There are two basic garage door opening designs. A spring on either side is no big deal to open/fix, while the single torsion spring in the center sometimes kills people.
When the spring has broken on mine, it is hard to lift, but it became lighter and lighter each mm that it was raised. And once raised it stayed raised.
If you do get the door up, just use a c-clamp or vise grips on the track to secure it so it doesn’t drop back down. Better than a 2x4 that might get knocked loose.
The door must be carved from ents or something. It was too heavy even with an assist from the opener motor. I’m letting the repair guy and landlord deal with it. I’m a renter; I ain’t fixing shit.
I’ve learned a lot about garage doors though.
The motors aren’t really designed to move the full weight of the door. When raising the door, the springs do most of the work. When lowering, the motor is mostly stretching the spring out, assisted by gravity…
Oh, I get that. Everything I found recommended attempting to lift the door in order to aid the opener.
MY SO’s garage door spring broke one morning and I used a set of spring clamps to hold it up to get her vehicle out until the door repair company could get there to fix the door.
It would be better to leave this one to professionals, OP. The chances of the door slipping or jumping the tracks are too great and you might damage the door or seriously injure yourself.
I used a combination of a crowbar, blocks, and a car jack when it happened to me. Crowbar to lift it enough to shove a blocks under one at a time until you can fit the jack. By the time I had the jack fully extended, enough of the door weight was supported by the horizontal rail that I was able to push it the rest of the way myself.
I concur with those proposing a c-clamp, that would have been much safer than my blocks. And I agree that in your case, OP, letting someone else deal with it was the best choice. No sense taking the risk unless you don’t have any other options.
I was surprised to hear people saying they were able to lift theirs, until I realized they had two springs. We have a single spring, and my wife and I together couldn’t begin to budge it when ours broke.
I did not realize that some had only one spring. I remember reading about how to fix a torsion spring yourself and decided that that, similar to using a chain saw, is something that I should refrain from doing. The professional guy did use a c-clamp to hold the door in place.

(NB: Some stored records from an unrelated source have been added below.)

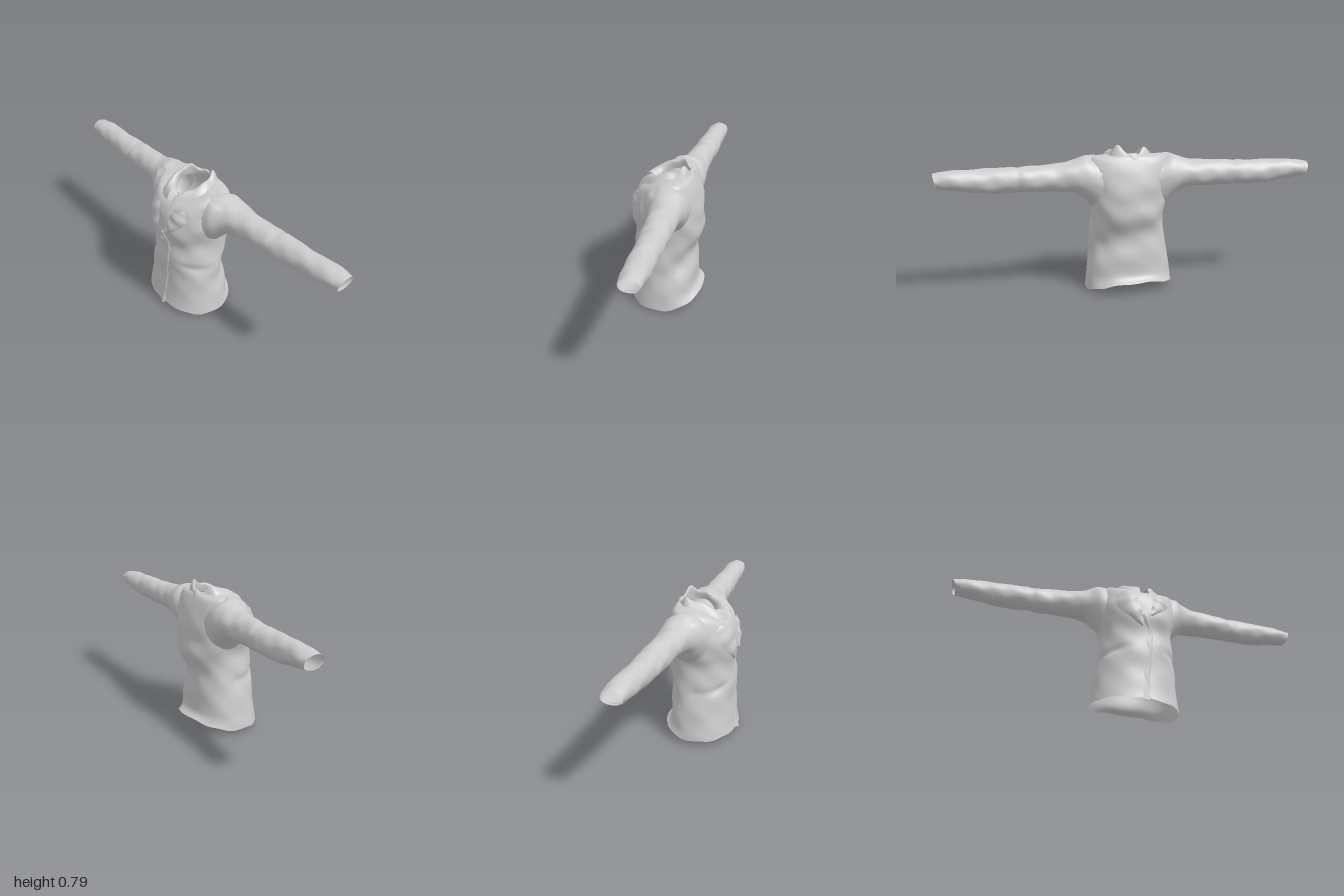
import * as THREE from 'three';

const material = new THREE.MeshStandardMaterial({ color: 0xcccccc, side: THREE.DoubleSide });

// Smooth interpolation through the rows of a small table, t in 0..1
function sample(rows, t) {
  const f = Math.min(Math.max(t, 0), 1) * (rows.length - 1);
  const i = Math.min(Math.floor(f), rows.length - 2), k = f - i;
  const row = (n) => rows[Math.min(Math.max(n, 0), rows.length - 1)];
  return row(i).map((b, c) => {
    const a = row(i - 1)[c], d = row(i + 1)[c], e = row(i + 2)[c];
    return b + 0.5 * k * (d - a + k * (2 * a - 5 * b + 4 * d - e + k * (3 * (b - d) + e - a)));
  });
}

// Smooth bump of width w
const bump = (d, w) => Math.exp(-((d / w) ** 2));

// Cloth surface over a (u, v) grid; closed joins u = 1 to u = 0, skip cuts holes
function cloth(name, nu, nv, closed, point, skip = () => false) {
  const cols = closed ? nu : nu + 1, index = [], pts = [];
  for (let j = 0; j <= nv; j++) {
    for (let i = 0; i < cols; i++) pts.push(point(i / nu, j / nv));
  }
  for (let j = 0; j < nv; j++) {
    for (let i = 0; i < nu; i++) {
      const a = j * cols + i, b = j * cols + ((i + 1) % cols), c = a + cols, d = b + cols;
      if ([a, b, c, d].every((n) => skip(pts[n]))) continue;
      index.push(a, c, b, b, c, d);
    }
  }
  const geo = new THREE.BufferGeometry();
  geo.setAttribute('position', new THREE.Float32BufferAttribute(pts.flat(), 3));
  geo.setIndex(index);
  geo.computeVertexNormals();
  const mesh = new THREE.Mesh(geo, material);
  mesh.name = name;
  return mesh;
}

// Torso rings: ySide, yFront, yBack, xLeft, xRight, zFront, zBack, zCentre
const torsoRings = [
  [0.014, 0.028, 0.065, 0.225, 0.25, 0.19, -0.198, 0],
  [0.08, 0.09, 0.1, 0.218, 0.243, 0.18, -0.167, 0],
  [0.2, 0.2, 0.2, 0.21, 0.225, 0.172, -0.167, 0],
  [0.32, 0.32, 0.32, 0.202, 0.203, 0.174, -0.16, 0],
  [0.42, 0.42, 0.42, 0.19, 0.195, 0.166, -0.196, -0.01],
  [0.5, 0.5, 0.5, 0.205, 0.21, 0.182, -0.19, -0.02],
  [0.58, 0.57, 0.58, 0.22, 0.22, 0.176, -0.185, -0.035],
  [0.67, 0.635, 0.65, 0.22, 0.22, 0.157, -0.17, -0.05],
  [0.728, 0.665, 0.705, 0.2, 0.2, 0.132, -0.15, -0.06],
  [0.738, 0.672, 0.733, 0.14, 0.14, 0.1, -0.135, -0.06],
  [0.738, 0.664, 0.737, 0.088, 0.088, 0.062, -0.12, -0.04],
];
const power = 2.3;
const rounded = (v) => Math.sign(v) * Math.abs(v) ** (2 / power);

function torsoPoint(u, t) {
  const [ys, yf, yb, xl, xr, zf, zb, zc] = sample(torsoRings, t);
  const a = u * Math.PI * 2, c = rounded(Math.cos(a)), s = rounded(Math.sin(a));
  const y = ys + ((s > 0 ? yf : yb) - ys) * s * s;
  // Diagonal folds, a pinched crease on each side of the chest and a hollow at the back of the waist
  const mask = Math.sin(Math.PI * Math.min(1, t * 1.1));
  const pinch = 0.05 * bump(Math.abs(c) - 0.75, 0.3) * bump(y - 0.35 + 0.06 * Math.abs(c), 0.02) * (s > 0 ? 1 : 0);
  const hollow = 0.14 * bump(Math.sin((a + 0.75) / 2), 0.3) * bump(y - 0.26 - 0.08 * (-s - 0.7), 0.075);
  const fold = 1 - pinch - hollow
    + mask * (0.02 * Math.sin(3 * a + y * 22) * Math.sin(y * 15) + 0.01 * Math.sin(7 * a - y * 38));
  const hem = (1 - Math.min(1, t * 6)) * (0.003 * Math.sin(9 * a) - 0.012 * c);
  return [c * (c > 0 ? xl : xr) * fold, y + hem, zc + s * (s > 0 ? zf - zc : zc - zb) * fold];
}

// Depth of the chest surface at a given x and y
function frontZ(x, y) {
  let t = 0;
  while (t < 0.8 && sample(torsoRings, t)[1] < y) t += 0.005;
  const [, , , xl, xr, zf, , zc] = sample(torsoRings, t);
  const k = Math.min(1, Math.abs(x) / (x > 0 ? xl : xr));
  return zc + (zf - zc) * (1 - k ** power) ** (1 / power);
}

// Point of the torso's side surface closest to a given y and z
function sidePoint(side, y, z) {
  let best, least = Infinity;
  for (let j = 90; j <= 200; j++) {
    for (let i = -48; i <= 48; i++) {
      const p = torsoPoint(i / 200 + (side > 0 ? 0 : 0.5), j / 210);
      const d = (p[1] - y) ** 2 + (p[2] - z) ** 2;
      if (d < least) [best, least] = [p, d];
    }
  }
  return best;
}

// Sleeve rings: x, yCentre, zCentre, yRadius, zRadius
const sleeveRings = [
  [0.19, 0.6, -0.035, 0.134, 0.118],
  [0.23, 0.62, -0.042, 0.118, 0.114],
  [0.28, 0.631, -0.055, 0.09, 0.093],
  [0.35, 0.63, -0.062, 0.073, 0.08],
  [0.46, 0.628, -0.066, 0.068, 0.071],
  [0.57, 0.627, -0.07, 0.067, 0.069],
  [0.7, 0.626, -0.074, 0.064, 0.064],
  [0.8, 0.63, -0.077, 0.059, 0.061],
  [0.91, 0.637, -0.08, 0.051, 0.058],
  [1.0, 0.636, -0.082, 0.038, 0.052],
];

function sleeve(side) {
  const tube = (u, t) => {
    const [x, yc, zc, ry, rz] = sample(sleeveRings, t);
    const a = u * Math.PI * 2;
    // Irregular creases plus a pinch at the elbow
    const fold = 1 - 0.07 * bump(x - 0.58, 0.012) + Math.min(1, t * 3) * (0.025 * Math.sin(2 * a + x * 19 + side)
      + 0.015 * Math.sin(5 * a - x * 31) + 0.015 * Math.sin(3 * a + x * 53));
    const cuff = t > 0.95 ? 0.01 * (1 - Math.cos(a)) : 0;
    return [side * (x - cuff), yc + Math.cos(a) * ry * fold,
      zc - (side < 0 ? 0.015 : -0.004) * t - side * Math.sin(a) * rz * fold];
  };
  // Root of the sleeve follows the armhole seam on the torso
  const nu = 48;
  const shift = Array.from({ length: nu }, (_, i) => {
    const p = tube(i / nu, 0), q = sidePoint(side, p[1], p[2]);
    return q.map((v, k) => v - p[k]);
  });
  return cloth(side > 0 ? 'leftSleeve' : 'rightSleeve', nu, 72, true, (u, t) => {
    const d = shift[Math.round(u * nu)], w = Math.max(0, 1 - t / 0.25) ** 2;
    return tube(u, t).map((v, k) => v + w * d[k]);
  });
}

// Collar rows from neckline up and folded outward: ySide, yFront, yBack, x, zFront, zBack
const collarRows = [
  [0.715, 0.65, 0.72, 0.09, 0.063, -0.118],
  [0.742, 0.68, 0.738, 0.083, 0.07, -0.115],
  [0.755, 0.7, 0.745, 0.088, 0.095, -0.121],
  [0.748, 0.69, 0.738, 0.105, 0.132, -0.133],
  [0.73, 0.6, 0.715, 0.125, 0.17, -0.143],
];

function collarPoint(u, t) {
  const [ys, yf, yb, x, zf, zb] = sample(collarRows, t);
  const a = Math.PI / 2 + 0.2 + u * (Math.PI * 2 - 0.4);
  const c = Math.cos(a), s = Math.sin(a);
  // Two raised corners on the stand and a rumpled fold
  const peaks = 0.038 * bump(a - 5.5, 0.5) + 0.02 * bump(a - 3.5, 0.5);
  const lift = Math.sin(Math.PI * t) * (peaks + 0.006 * Math.sin(7 * a + 1));
  const r = 1 + 0.05 * t * Math.sin(6 * a);
  return [c * x * r, ys + ((s > 0 ? yf : yb) - ys) * s * s + lift, -0.03 + s * (s > 0 ? zf + 0.03 : -0.03 - zb) * r];
}

// Folded lapel lying on the chest; the right one is wider and reaches lower
function lapel(side) {
  const low = side > 0 ? 0.5 : 0.44, wide = side > 0 ? 0.1 : 0.125;
  return cloth(side > 0 ? 'leftLapel' : 'rightLapel', 12, 24, false, (u, v) => {
    const width = wide * Math.sin(Math.PI * (0.04 + 0.72 * v));
    const x = side * (0.012 + 0.04 * v + width * u);
    const y = low + (0.64 - low) * v + 0.02 * u * v;
    const roll = 0.003 + 0.014 * Math.sin(Math.PI * u) * (0.5 + 0.5 * v);
    return [x, y, frontZ(x, y) + roll + 0.003 * Math.sin(v * 16 + u * 5)];
  });
}

// Front overlap: rises gently from the right to an edge on the left
const overlapLine = [[-0.005, 0.028], [0.002, 0.12], [0.014, 0.24], [0.024, 0.36], [0.02, 0.43], [-0.02, 0.5]];
function overlapPoint(u, t) {
  const [x0, y] = sample(overlapLine, t);
  const x = x0 + (u - 0.7) * 0.05 + 0.002 * Math.sin(t * 40);
  const edge = Math.min(u / 0.8, (1 - u) / 0.2);
  return [x, y - 0.01 * u * Math.max(0, 1 - t * 8), frontZ(x, y) - 0.003 + 0.009 * edge + 0.008 * u * Math.max(0, 1 - t * 8)];
}

export function createModel() {
  const jacket = new THREE.Group();
  jacket.name = 'jacket';

  // Body shell with armholes left open behind the sleeves
  const inArmhole = ([x, y, z]) =>
    Math.abs(x) > 0.1 && ((y - 0.6) / 0.132) ** 2 + ((z + 0.035) / 0.116) ** 2 < 1;
  jacket.add(cloth('body', 96, 88, true, torsoPoint, inArmhole));

  jacket.add(cloth('collar', 60, 12, false, collarPoint));
  jacket.add(cloth('frontOverlap', 10, 50, false, overlapPoint));
  for (const side of [1, -1]) jacket.add(sleeve(side), lapel(side));
  return jacket;
}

I use a chainsaw all summer, and have replaced springs on our garage doors several times. But I wouldn’t fuck with a torsion set-up.